• **RECORD EXTRACTS**:
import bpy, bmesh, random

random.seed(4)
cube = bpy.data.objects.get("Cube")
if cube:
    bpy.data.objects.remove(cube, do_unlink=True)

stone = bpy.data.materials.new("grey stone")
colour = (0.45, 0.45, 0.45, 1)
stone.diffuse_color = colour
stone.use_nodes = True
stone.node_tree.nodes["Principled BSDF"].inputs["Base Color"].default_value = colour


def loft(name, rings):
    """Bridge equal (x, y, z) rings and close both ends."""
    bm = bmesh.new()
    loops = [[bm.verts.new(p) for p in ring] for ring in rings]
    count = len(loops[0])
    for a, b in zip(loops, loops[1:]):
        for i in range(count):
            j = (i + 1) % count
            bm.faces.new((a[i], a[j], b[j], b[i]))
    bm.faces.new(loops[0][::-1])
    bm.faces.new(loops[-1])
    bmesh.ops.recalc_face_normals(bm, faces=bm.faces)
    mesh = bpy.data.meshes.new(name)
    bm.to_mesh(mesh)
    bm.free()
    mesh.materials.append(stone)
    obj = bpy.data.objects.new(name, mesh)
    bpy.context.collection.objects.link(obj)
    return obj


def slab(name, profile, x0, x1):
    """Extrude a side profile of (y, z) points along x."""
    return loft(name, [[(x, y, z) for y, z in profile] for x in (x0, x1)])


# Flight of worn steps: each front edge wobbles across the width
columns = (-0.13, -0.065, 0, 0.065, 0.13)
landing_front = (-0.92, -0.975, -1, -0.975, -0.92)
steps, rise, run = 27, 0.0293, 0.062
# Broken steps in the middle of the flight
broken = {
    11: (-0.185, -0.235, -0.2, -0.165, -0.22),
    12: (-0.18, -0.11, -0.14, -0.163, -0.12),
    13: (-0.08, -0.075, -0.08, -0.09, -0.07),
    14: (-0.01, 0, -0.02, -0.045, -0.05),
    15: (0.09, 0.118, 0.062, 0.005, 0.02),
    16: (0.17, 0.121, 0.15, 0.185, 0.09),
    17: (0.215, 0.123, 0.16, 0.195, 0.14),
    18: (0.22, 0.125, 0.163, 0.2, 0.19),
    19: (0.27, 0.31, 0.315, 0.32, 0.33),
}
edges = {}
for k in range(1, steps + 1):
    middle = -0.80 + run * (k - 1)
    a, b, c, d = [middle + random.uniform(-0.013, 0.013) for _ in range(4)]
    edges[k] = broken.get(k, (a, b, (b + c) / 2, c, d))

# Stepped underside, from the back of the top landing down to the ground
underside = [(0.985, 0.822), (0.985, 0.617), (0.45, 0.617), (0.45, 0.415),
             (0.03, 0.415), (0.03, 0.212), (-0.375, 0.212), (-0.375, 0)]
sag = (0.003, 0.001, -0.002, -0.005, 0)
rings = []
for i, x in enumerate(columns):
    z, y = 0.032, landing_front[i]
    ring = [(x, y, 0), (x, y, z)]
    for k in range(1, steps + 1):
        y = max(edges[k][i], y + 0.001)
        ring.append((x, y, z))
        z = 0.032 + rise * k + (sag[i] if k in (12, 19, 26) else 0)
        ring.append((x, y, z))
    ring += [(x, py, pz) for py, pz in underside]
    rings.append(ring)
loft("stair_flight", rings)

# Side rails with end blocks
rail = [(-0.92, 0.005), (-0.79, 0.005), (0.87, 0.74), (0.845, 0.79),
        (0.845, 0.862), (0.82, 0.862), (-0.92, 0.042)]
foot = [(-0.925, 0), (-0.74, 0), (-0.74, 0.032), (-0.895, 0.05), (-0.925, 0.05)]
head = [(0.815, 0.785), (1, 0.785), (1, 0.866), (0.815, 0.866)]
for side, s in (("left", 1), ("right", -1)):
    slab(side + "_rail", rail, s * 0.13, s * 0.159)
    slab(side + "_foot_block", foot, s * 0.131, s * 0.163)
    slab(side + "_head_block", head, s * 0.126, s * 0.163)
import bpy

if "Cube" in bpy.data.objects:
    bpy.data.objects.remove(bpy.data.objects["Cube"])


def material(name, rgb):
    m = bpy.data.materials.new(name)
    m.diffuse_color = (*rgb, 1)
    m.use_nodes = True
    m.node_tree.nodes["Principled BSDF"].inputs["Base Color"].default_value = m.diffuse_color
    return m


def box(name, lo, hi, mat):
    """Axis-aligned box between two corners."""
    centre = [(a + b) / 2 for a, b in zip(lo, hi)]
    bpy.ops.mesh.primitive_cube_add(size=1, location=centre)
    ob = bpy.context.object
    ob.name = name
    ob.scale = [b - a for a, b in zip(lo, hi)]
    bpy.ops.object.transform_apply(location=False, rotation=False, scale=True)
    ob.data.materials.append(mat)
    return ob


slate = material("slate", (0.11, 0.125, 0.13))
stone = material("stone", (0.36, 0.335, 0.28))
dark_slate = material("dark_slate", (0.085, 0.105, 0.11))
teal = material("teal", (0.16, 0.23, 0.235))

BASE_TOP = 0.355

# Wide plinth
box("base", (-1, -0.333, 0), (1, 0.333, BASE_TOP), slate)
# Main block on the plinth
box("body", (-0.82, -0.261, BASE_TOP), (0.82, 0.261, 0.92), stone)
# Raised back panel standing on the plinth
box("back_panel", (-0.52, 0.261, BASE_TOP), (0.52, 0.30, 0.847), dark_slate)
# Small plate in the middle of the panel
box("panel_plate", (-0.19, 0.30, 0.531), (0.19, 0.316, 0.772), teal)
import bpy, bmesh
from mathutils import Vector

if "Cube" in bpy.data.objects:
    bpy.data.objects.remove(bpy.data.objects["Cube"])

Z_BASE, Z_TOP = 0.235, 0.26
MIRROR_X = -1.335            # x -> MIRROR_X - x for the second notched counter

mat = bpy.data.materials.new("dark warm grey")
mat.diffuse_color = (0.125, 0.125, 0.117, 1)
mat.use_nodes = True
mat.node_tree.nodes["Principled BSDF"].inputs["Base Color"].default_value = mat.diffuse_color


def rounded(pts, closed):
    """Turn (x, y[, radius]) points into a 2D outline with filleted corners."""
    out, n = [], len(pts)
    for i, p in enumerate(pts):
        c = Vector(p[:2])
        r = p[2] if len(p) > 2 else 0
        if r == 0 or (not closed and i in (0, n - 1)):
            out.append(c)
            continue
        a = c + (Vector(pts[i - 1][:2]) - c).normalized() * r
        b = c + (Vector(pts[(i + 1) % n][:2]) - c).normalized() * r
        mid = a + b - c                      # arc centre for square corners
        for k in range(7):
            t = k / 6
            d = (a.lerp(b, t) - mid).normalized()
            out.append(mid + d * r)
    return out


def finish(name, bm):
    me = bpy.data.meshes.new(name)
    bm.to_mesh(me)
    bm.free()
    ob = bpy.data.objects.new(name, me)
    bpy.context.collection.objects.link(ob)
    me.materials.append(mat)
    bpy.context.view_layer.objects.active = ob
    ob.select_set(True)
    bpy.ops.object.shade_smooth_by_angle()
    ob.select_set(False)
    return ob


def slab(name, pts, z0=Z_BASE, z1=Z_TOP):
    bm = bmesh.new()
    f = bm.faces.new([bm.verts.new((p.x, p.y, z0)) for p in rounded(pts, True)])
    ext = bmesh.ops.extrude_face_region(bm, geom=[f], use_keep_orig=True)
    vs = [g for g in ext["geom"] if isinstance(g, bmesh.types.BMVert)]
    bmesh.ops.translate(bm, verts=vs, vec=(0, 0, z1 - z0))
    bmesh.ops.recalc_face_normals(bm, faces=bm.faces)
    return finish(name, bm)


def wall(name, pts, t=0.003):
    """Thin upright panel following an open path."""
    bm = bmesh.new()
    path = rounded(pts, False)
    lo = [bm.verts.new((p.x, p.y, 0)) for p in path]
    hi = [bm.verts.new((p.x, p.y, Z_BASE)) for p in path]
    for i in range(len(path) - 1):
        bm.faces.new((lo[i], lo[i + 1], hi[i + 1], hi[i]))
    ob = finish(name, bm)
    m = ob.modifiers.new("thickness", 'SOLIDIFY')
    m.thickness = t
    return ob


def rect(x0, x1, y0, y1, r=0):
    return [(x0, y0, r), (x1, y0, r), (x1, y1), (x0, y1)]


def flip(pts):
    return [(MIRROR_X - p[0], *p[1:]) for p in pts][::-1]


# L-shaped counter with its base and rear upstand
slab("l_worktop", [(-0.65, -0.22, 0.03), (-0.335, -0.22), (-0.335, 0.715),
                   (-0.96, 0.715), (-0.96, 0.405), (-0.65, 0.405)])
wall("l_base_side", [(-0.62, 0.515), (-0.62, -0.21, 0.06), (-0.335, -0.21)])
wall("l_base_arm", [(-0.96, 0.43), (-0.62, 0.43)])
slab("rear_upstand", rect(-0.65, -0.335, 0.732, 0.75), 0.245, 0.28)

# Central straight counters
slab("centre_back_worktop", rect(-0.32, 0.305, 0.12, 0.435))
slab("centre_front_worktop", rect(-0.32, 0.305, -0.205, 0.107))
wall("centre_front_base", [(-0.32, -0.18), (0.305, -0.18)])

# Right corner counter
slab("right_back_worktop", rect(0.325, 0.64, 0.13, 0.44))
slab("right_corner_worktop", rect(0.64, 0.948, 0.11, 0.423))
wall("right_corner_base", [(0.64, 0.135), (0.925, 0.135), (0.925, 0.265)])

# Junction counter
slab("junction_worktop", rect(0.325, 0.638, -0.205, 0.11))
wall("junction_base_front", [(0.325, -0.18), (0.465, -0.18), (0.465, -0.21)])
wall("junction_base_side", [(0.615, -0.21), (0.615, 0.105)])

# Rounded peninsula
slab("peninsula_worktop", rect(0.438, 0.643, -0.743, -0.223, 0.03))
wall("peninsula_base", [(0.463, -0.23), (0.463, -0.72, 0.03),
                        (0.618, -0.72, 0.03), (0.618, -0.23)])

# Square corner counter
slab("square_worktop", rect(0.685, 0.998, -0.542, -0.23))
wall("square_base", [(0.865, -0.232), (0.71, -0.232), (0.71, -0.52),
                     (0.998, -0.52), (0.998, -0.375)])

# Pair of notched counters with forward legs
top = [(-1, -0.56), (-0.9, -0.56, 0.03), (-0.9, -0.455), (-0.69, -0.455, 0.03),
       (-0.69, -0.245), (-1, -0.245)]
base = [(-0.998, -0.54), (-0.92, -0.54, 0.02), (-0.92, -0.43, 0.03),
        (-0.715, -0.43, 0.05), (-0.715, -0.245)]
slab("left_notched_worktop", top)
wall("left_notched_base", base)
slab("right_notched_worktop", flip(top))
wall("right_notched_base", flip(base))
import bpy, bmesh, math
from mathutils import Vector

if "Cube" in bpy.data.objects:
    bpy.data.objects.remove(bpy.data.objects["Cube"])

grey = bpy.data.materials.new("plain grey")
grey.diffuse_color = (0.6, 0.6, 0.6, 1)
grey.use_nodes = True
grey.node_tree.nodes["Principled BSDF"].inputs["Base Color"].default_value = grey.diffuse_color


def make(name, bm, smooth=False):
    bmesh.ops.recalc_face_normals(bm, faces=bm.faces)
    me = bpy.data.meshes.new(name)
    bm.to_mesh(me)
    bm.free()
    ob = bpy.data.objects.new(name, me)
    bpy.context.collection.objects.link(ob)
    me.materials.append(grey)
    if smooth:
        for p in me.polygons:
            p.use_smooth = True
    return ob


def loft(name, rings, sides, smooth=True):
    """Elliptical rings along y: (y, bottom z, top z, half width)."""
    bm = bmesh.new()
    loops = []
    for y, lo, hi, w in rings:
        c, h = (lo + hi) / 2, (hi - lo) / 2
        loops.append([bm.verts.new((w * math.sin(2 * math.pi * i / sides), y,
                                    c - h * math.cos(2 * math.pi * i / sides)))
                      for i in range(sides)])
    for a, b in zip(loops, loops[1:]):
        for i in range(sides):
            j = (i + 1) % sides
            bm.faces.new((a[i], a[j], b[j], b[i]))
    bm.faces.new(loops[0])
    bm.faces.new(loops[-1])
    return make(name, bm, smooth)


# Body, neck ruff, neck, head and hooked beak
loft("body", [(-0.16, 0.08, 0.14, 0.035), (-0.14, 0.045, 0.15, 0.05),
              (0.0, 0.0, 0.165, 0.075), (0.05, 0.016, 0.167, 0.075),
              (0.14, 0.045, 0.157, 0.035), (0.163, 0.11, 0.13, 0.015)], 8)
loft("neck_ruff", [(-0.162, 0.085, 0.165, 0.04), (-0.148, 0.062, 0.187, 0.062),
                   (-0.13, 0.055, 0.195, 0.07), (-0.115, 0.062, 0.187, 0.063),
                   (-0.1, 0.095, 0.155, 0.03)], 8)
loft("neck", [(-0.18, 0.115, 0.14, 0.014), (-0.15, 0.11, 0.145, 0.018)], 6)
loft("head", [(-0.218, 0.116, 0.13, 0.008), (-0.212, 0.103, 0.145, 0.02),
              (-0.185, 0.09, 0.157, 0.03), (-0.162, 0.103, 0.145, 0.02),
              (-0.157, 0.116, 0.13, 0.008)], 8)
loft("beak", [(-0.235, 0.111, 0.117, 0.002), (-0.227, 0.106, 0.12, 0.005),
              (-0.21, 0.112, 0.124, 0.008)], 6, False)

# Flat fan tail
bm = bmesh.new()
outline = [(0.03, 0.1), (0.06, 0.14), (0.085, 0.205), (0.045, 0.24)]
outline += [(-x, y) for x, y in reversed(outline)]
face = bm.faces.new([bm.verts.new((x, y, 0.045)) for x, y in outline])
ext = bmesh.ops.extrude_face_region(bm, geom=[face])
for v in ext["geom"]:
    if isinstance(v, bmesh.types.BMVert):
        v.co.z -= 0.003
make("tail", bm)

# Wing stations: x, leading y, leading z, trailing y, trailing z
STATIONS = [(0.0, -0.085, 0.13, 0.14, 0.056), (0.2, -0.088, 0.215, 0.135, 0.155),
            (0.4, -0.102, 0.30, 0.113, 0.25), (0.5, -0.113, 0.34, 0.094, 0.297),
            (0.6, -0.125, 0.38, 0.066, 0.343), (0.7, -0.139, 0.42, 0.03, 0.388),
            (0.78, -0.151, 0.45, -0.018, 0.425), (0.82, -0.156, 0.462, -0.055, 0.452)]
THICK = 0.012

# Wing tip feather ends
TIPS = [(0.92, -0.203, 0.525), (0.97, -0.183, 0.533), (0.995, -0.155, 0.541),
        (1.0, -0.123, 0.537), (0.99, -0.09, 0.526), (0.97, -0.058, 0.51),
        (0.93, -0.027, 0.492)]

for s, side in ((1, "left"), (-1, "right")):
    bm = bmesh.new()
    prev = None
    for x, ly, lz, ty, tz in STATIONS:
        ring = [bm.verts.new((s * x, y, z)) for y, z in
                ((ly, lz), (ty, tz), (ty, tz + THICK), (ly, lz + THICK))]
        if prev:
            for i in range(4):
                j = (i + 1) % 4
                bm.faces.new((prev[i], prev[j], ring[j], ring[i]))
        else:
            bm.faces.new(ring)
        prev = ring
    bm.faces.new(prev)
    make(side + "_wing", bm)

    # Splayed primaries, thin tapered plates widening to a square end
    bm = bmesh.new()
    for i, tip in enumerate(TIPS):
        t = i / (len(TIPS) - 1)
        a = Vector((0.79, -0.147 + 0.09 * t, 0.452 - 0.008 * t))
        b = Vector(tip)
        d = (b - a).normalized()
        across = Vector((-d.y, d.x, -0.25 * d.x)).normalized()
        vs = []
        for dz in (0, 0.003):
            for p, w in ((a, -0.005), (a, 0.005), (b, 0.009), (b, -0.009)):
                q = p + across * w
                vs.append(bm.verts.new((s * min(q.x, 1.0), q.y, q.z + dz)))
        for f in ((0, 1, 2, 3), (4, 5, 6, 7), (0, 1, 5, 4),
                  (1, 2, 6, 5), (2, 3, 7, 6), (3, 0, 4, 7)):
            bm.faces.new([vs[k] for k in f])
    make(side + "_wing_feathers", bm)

• **TASK REQUIREMENTS**: Pull every line that holds the string "return" out of the records.

• **ANSWER AREA**:
    return obj
    return loft(name, [[(x, y, z) for y, z in profile] for x in (x0, x1)])
    return m
    return ob
    return out
    return ob
    return finish(name, bm)
    return ob
    return [(x0, y0, r), (x1, y0, r), (x1, y1), (x0, y1)]
    return [(MIRROR_X - p[0], *p[1:]) for p in pts][::-1]
    return ob
    return make(name, bm, smooth)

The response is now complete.